<<<<
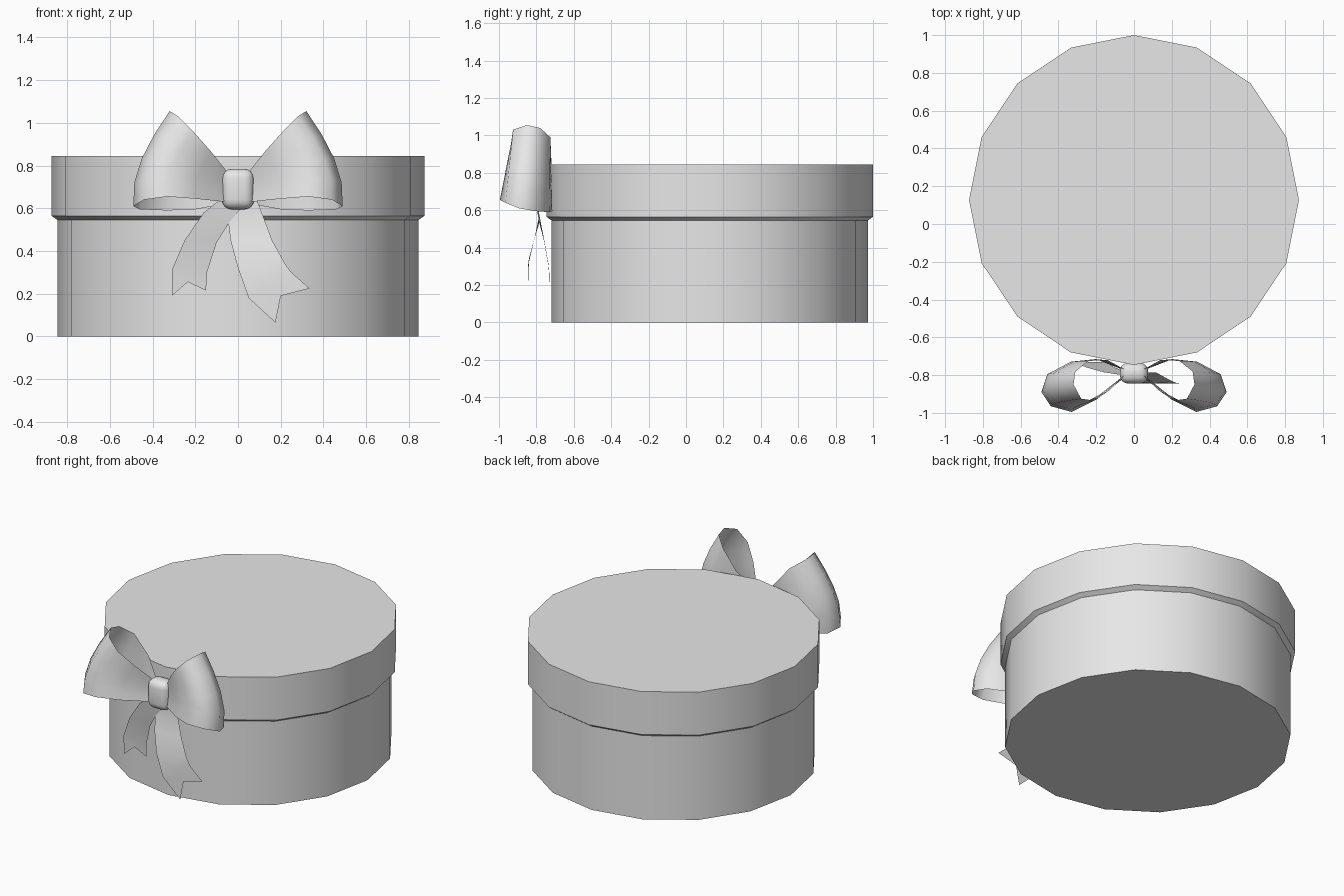
import bpy
import bmesh
import math
from mathutils import Vector

cube = bpy.data.objects.get("Cube")
if cube:
    bpy.data.objects.remove(cube, do_unlink=True)

GREY = (0.8, 0.8, 0.8, 1)
grey = bpy.data.materials.new("light_grey")
grey.use_nodes = True
grey.diffuse_color = GREY
for node in grey.node_tree.nodes:
    if node.type == "BSDF_PRINCIPLED":
        node.inputs["Base Color"].default_value = GREY

SIDES = 16
BOX_Y = 0.127


def add_object(name, bm, modifiers=(), angle=30):
    """Turn a bmesh into a smooth-shaded object with the shared material."""
    mesh = bpy.data.meshes.new(name)
    bm.to_mesh(mesh)
    bm.free()
    mesh.materials.append(grey)
    obj = bpy.data.objects.new(name, mesh)
    bpy.context.collection.objects.link(obj)
    bpy.ops.object.select_all(action="DESELECT")
    obj.select_set(True)
    bpy.context.view_layer.objects.active = obj
    bpy.ops.object.shade_smooth_by_angle(angle=math.radians(angle))
    for kind in modifiers:
        obj.modifiers.new(kind.title(), kind)
    return obj


def turned(name, profile):
    """Revolve (radius, height) pairs into a capped prism."""
    bm = bmesh.new()
    rings = []
    for radius, z in profile:
        ring = []
        for i in range(SIDES):
            a = math.tau * i / SIDES
            ring.append(bm.verts.new((radius * math.cos(a), BOX_Y + radius * math.sin(a), z)))
        rings.append(ring)
    for low, high in zip(rings, rings[1:]):
        for i in range(SIDES):
            j = (i + 1) % SIDES
            bm.faces.new((low[i], low[j], high[j], high[i]))
    bm.faces.new(rings[0][::-1])
    bm.faces.new(rings[-1])
    return add_object(name, bm)


def sheet(name, rows, modifiers=()):
    """Skin a grid of points as a ribbon."""
    bm = bmesh.new()
    grid = [[bm.verts.new(p) for p in row] for row in rows]
    for a, b in zip(grid, grid[1:]):
        for j in range(len(a) - 1):
            bm.faces.new((a[j], b[j], b[j + 1], a[j + 1]))
    return add_object(name, bm, modifiers, 60)


# Round box and its overhanging lid
turned("box_body", [(0.845, 0), (0.845, 0.56)])
turned("box_lid", [(0.845, 0.545), (0.873, 0.565), (0.873, 0.845)])

# Bow loops: upper and lower ribbon edges, from the knot forward, out and back
upper = [Vector(p) for p in (
    (0.05, -0.8, 0.77), (0.13, -0.88, 0.87), (0.21, -0.935, 0.96),
    (0.28, -0.925, 1.03), (0.32, -0.85, 1.055), (0.31, -0.78, 1.04),
    (0.24, -0.725, 0.99), (0.14, -0.72, 0.87), (0.05, -0.77, 0.77))]
lower = [Vector(p) for p in (
    (0.06, -0.82, 0.63), (0.2, -0.93, 0.645), (0.33, -0.995, 0.655),
    (0.44, -0.965, 0.64), (0.49, -0.89, 0.61), (0.46, -0.8, 0.595),
    (0.33, -0.73, 0.59), (0.2, -0.715, 0.595), (0.06, -0.77, 0.62))]
loop_rows = []
for t in (0, 0.25, 0.5, 0.75, 1):
    row = []
    for top, bottom in zip(upper, lower):
        p = top.lerp(bottom, t)
        p.x += 0.45 * p.x * t * (1 - t)  # outward belly of the ribbon
        row.append(p)
    loop_rows.append(row)
sheet("bow_loops", loop_rows, ["MIRROR"])


# Ribbon tails: (left x, left z, right x, right z, y) stations ending in a notch
def tail(name, stations, notch):
    rows = []
    for xl, zl, xr, zr, y in stations:
        left, right = Vector((xl, y, zl)), Vector((xr, y, zr))
        rows.append([left, left.lerp(right, 0.5), right])
    rows[-1][1] = Vector((notch[0], stations[-1][-1], notch[1]))
    sheet(name, rows)


tail("right_tail", [
    (-0.06, 0.66, 0.03, 0.62, -0.8),
    (-0.16, 0.58, -0.04, 0.535, -0.785),
    (-0.25, 0.45, -0.1, 0.44, -0.76),
    (-0.31, 0.31, -0.145, 0.3, -0.735),
    (-0.31, 0.19, -0.15, 0.215, -0.73)], (-0.235, 0.255))
tail("left_tail", [
    (-0.04, 0.63, 0.08, 0.66, -0.785),
    (-0.045, 0.53, 0.115, 0.57, -0.785),
    (-0.035, 0.45, 0.16, 0.45, -0.81),
    (0, 0.32, 0.22, 0.34, -0.84),
    (0.05, 0.18, 0.25, 0.3, -0.845),
    (0.175, 0.065, 0.335, 0.225, -0.845)], (0.2, 0.19))

# Rounded knot in the middle of the bow
bm = bmesh.new()
bmesh.ops.create_cube(bm, size=1)
for v in bm.verts:
    v.co = Vector((v.co.x * 0.15, v.co.y * 0.11 - 0.79, v.co.z * 0.19 + 0.69))
knot = add_object("bow_knot", bm, ["BEVEL"], 180)
knot.modifiers[-1].width = 0.045
knot.modifiers[-1].segments = 4
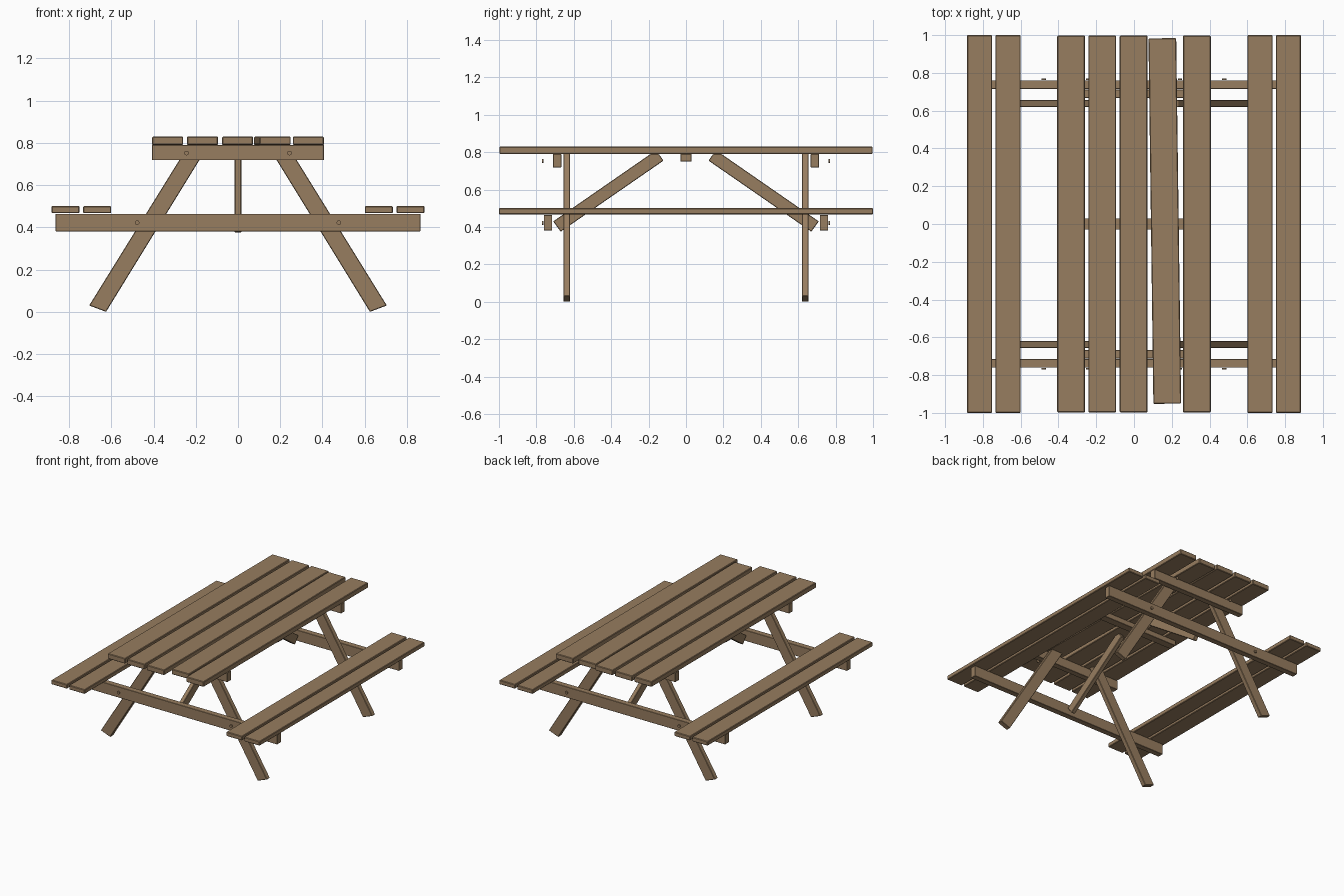
import bpy, bmesh, math
from mathutils import Matrix, Vector

cube = bpy.data.objects.get("Cube")
if cube:
    bpy.data.objects.remove(cube, do_unlink=True)

wood = bpy.data.materials.new("brown_wood")
wood.use_nodes = True
COLOUR = (0.31, 0.205, 0.115, 1)
wood.diffuse_color = COLOUR
wood.node_tree.nodes["Principled BSDF"].inputs["Base Color"].default_value = COLOUR


def finish(name, bm, bevel=0.004):
    bmesh.ops.recalc_face_normals(bm, faces=bm.faces)
    mesh = bpy.data.meshes.new(name)
    bm.to_mesh(mesh)
    bm.free()
    mesh.materials.append(wood)
    obj = bpy.data.objects.new(name, mesh)
    bpy.context.collection.objects.link(obj)
    if bevel:
        mod = obj.modifiers.new("soft_edges", 'BEVEL')
        mod.width = bevel
        mod.segments = 1
    return obj


def board(name, centre, size, turn=0, bevel=0.004):
    bm = bmesh.new()
    bmesh.ops.create_cube(bm, size=1, matrix=Matrix.Diagonal((*size, 1)))
    obj = finish(name, bm, bevel)
    obj.location = centre
    obj.rotation_euler.z = turn
    return obj


def prism(name, points, offset, bevel=0.003):
    """Extrude a closed outline of 3D points along an offset."""
    bm = bmesh.new()
    face = bm.faces.new([bm.verts.new(p) for p in points])
    new = bmesh.ops.extrude_face_region(bm, geom=[face])["geom"]
    verts = [g for g in new if isinstance(g, bmesh.types.BMVert)]
    bmesh.ops.translate(bm, verts=verts, vec=Vector(offset))
    return finish(name, bm, bevel)


def bolt(name, x, y, z):
    bm = bmesh.new()
    bmesh.ops.create_cone(bm, cap_ends=True, segments=12, radius1=0.011,
                          radius2=0.011, depth=0.008)
    obj = finish(name, bm, 0)
    obj.location = (x, y, z)
    obj.rotation_euler.x = math.pi / 2


# Table top, with one loose plank lying askew
for i, x in enumerate((-0.333, -0.168, -0.002, 0.333)):
    board(f"top_plank_{i + 1}", (x, 0, 0.81), (0.147, 1.995, 0.04))
board("loose_top_plank", (0.163, 0.016, 0.81), (0.147, 1.935, 0.04), turn=0.0135)

# Middle batten under the top
board("middle_batten", (0, 0, 0.77), (0.72, 0.06, 0.04), bevel=0.002)

leg_outline = ((0.705, 0.03), (0.625, 0.0), (0.139, 0.79), (0.234, 0.79))
brace_outline = ((0.71, 0.43), (0.67, 0.375), (0.12, 0.755), (0.145, 0.79), (0.19, 0.79))

# Benches
for sx, side in ((1, "left"), (-1, "right")):
    board(f"{side}_inner_seat_plank", (sx * 0.667, 0, 0.484), (0.133, 2, 0.033))
    board(f"{side}_outer_seat_plank", (sx * 0.817, 0, 0.484), (0.133, 2, 0.033))

# End frames: beams, legs, brace and bolts
for sy, end in ((-1, "front"), (1, "back")):
    board(f"{end}_top_beam", (0, sy * 0.689, 0.754), (0.815, 0.045, 0.072), bevel=0.002)
    board(f"{end}_seat_beam", (0, sy * 0.738, 0.423), (1.73, 0.045, 0.083), bevel=0.002)
    prism(f"{end}_brace", [(-0.016, sy * y, z) for y, z in brace_outline], (0.032, 0, 0))
    for sx, side in ((1, "left"), (-1, "right")):
        prism(f"{end}_{side}_leg", [(sx * x, sy * 0.619, z) for x, z in leg_outline],
              (0, sy * 0.037, 0))
        bolt(f"{end}_{side}_seat_bolt", sx * 0.478, sy * 0.766, 0.422)
        bolt(f"{end}_{side}_top_bolt", sx * 0.244, sy * 0.766, 0.752)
>>>>
## Exercise details
Where a line of the listing holds the string "lerp", copy that line.

## Result
        p = top.lerp(bottom, t)
        rows.append([left, left.lerp(right, 0.5), right])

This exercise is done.